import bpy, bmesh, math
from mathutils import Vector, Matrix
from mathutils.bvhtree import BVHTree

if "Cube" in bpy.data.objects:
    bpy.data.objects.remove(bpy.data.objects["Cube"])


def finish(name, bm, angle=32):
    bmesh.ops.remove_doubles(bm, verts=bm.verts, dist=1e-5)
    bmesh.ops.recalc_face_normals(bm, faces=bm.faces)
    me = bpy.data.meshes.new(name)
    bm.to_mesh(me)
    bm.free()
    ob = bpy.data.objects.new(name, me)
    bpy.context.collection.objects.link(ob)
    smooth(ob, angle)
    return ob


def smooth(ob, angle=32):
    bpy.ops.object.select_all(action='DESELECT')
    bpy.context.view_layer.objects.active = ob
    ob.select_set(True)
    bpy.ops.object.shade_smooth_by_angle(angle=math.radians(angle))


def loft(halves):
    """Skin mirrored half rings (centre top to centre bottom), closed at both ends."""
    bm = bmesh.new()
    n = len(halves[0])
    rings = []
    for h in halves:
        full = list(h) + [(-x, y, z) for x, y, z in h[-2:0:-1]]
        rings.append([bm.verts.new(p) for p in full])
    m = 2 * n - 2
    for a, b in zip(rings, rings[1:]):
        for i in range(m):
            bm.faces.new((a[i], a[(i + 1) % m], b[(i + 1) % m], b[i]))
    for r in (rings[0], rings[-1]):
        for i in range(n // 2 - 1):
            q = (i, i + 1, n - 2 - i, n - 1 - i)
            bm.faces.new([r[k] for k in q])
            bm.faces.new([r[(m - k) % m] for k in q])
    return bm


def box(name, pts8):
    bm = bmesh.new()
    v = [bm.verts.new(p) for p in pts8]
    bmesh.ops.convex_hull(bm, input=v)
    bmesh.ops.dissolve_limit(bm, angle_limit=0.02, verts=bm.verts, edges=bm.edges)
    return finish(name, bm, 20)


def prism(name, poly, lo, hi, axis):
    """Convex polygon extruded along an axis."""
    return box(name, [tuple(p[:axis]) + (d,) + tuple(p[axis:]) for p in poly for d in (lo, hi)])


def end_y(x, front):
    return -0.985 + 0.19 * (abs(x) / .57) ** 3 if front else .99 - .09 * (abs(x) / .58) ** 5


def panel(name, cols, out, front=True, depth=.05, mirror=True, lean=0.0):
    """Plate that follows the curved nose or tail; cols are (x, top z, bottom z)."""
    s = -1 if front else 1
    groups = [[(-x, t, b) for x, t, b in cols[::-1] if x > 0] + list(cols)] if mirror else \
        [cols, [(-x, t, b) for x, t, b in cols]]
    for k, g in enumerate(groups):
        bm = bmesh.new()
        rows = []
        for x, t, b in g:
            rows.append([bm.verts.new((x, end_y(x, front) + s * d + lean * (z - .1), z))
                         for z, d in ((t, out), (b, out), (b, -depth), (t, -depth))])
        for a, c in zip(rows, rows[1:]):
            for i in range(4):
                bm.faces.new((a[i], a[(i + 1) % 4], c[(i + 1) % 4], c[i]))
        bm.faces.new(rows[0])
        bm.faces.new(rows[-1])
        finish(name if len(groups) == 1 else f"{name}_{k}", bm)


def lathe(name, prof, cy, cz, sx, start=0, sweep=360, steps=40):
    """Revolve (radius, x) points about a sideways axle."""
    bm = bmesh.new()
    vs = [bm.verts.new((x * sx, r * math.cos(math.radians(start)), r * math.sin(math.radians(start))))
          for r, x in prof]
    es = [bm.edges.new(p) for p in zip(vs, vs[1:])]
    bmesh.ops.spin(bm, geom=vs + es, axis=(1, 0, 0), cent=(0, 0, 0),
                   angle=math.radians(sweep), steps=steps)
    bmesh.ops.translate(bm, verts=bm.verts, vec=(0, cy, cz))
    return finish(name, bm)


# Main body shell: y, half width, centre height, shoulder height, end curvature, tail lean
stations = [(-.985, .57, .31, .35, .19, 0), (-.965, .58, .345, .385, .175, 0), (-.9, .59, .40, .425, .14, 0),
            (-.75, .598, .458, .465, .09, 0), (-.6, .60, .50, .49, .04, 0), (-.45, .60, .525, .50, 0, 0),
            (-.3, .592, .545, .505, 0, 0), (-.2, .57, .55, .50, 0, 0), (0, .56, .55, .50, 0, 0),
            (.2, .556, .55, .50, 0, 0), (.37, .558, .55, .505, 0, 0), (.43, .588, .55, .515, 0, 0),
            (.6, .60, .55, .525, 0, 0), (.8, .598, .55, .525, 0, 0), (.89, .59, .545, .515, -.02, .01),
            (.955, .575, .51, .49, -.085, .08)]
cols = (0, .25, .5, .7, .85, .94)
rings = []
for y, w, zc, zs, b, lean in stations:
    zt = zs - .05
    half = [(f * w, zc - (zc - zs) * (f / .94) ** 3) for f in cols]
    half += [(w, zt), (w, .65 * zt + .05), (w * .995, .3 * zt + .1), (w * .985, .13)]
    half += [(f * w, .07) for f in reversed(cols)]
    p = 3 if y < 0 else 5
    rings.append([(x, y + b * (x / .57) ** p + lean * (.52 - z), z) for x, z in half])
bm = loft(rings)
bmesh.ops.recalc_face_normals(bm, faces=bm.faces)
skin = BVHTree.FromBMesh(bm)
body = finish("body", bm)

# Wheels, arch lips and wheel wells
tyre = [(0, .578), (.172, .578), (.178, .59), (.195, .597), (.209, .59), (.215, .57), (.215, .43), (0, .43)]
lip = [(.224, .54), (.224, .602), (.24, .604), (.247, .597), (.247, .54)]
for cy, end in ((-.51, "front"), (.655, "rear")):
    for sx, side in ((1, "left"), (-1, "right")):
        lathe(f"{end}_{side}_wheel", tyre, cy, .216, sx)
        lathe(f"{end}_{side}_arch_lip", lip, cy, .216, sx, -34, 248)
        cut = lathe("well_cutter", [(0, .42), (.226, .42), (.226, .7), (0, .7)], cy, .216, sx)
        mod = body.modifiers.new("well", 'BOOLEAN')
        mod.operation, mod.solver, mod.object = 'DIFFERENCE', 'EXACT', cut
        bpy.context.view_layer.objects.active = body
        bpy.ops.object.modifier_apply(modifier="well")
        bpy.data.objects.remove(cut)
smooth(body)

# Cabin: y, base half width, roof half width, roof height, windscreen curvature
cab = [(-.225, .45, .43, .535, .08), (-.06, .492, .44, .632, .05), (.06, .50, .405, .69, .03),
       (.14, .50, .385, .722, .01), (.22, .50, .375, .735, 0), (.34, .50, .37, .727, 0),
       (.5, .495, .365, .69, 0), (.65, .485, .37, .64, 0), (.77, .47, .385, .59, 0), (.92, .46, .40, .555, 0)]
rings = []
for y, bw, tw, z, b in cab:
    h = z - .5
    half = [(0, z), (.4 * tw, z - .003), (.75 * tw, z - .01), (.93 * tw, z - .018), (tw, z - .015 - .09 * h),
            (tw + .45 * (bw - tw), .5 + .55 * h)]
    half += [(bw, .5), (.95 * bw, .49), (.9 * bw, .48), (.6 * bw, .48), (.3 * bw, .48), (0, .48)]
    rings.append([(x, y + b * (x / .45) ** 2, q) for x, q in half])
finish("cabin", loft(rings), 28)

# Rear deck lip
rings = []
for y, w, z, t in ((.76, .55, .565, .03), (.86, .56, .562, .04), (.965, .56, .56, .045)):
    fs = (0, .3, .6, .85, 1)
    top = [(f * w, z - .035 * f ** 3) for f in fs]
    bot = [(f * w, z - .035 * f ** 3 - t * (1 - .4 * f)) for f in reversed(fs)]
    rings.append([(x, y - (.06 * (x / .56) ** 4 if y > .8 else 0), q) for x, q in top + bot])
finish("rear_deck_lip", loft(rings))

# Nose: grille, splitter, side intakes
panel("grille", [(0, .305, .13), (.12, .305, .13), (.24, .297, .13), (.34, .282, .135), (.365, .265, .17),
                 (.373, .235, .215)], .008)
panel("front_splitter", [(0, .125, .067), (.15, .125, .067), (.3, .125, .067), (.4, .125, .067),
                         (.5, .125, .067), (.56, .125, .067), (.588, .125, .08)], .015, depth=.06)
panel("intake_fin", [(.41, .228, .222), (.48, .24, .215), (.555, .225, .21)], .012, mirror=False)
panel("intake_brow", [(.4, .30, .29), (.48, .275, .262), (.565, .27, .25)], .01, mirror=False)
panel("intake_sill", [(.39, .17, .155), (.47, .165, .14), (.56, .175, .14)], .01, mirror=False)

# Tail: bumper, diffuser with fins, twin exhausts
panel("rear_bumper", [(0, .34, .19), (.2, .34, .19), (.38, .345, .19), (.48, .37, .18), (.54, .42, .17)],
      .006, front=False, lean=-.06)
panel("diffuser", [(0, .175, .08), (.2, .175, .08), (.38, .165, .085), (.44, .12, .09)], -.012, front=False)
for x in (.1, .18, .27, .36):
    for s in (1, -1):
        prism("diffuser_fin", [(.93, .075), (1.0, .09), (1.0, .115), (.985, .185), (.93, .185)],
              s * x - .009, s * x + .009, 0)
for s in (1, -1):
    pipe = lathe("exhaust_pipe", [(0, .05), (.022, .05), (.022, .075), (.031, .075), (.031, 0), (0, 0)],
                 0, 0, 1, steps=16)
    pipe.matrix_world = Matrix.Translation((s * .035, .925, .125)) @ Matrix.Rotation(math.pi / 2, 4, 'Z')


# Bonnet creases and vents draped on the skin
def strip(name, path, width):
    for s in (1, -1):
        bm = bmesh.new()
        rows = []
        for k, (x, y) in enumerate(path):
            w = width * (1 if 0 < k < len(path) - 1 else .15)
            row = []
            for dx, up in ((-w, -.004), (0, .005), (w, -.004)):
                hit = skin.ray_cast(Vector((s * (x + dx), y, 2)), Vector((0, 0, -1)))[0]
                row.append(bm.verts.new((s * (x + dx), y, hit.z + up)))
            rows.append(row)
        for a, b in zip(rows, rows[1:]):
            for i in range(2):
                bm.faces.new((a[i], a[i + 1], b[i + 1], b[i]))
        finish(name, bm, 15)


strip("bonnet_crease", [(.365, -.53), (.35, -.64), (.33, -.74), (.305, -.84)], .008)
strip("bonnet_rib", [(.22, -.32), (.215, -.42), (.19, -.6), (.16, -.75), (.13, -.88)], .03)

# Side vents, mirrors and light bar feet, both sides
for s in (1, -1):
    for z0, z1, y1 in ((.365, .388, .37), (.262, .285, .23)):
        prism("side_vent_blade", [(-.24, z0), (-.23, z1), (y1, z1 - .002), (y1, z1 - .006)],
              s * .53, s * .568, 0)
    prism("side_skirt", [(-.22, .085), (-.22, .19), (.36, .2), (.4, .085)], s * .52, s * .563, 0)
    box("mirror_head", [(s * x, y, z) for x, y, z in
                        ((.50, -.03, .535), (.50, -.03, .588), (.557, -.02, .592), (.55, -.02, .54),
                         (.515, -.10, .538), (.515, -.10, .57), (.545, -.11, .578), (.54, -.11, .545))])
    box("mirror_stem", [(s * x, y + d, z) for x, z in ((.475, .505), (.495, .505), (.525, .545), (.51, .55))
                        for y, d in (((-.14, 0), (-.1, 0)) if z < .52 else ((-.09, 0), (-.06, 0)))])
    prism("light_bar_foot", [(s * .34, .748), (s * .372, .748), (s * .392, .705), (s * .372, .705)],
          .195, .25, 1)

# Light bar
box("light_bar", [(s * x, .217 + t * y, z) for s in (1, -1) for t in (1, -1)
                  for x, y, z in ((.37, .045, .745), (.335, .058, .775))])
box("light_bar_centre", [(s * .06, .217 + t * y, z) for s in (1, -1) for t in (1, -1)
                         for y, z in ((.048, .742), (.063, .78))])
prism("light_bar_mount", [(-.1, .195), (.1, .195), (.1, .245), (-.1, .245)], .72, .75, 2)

Exercise directions: Would you show each line of the listing above that has the string "enumerate"?

Response to the exercise:
    for k, g in enumerate(groups):
        for k, (x, y) in enumerate(path):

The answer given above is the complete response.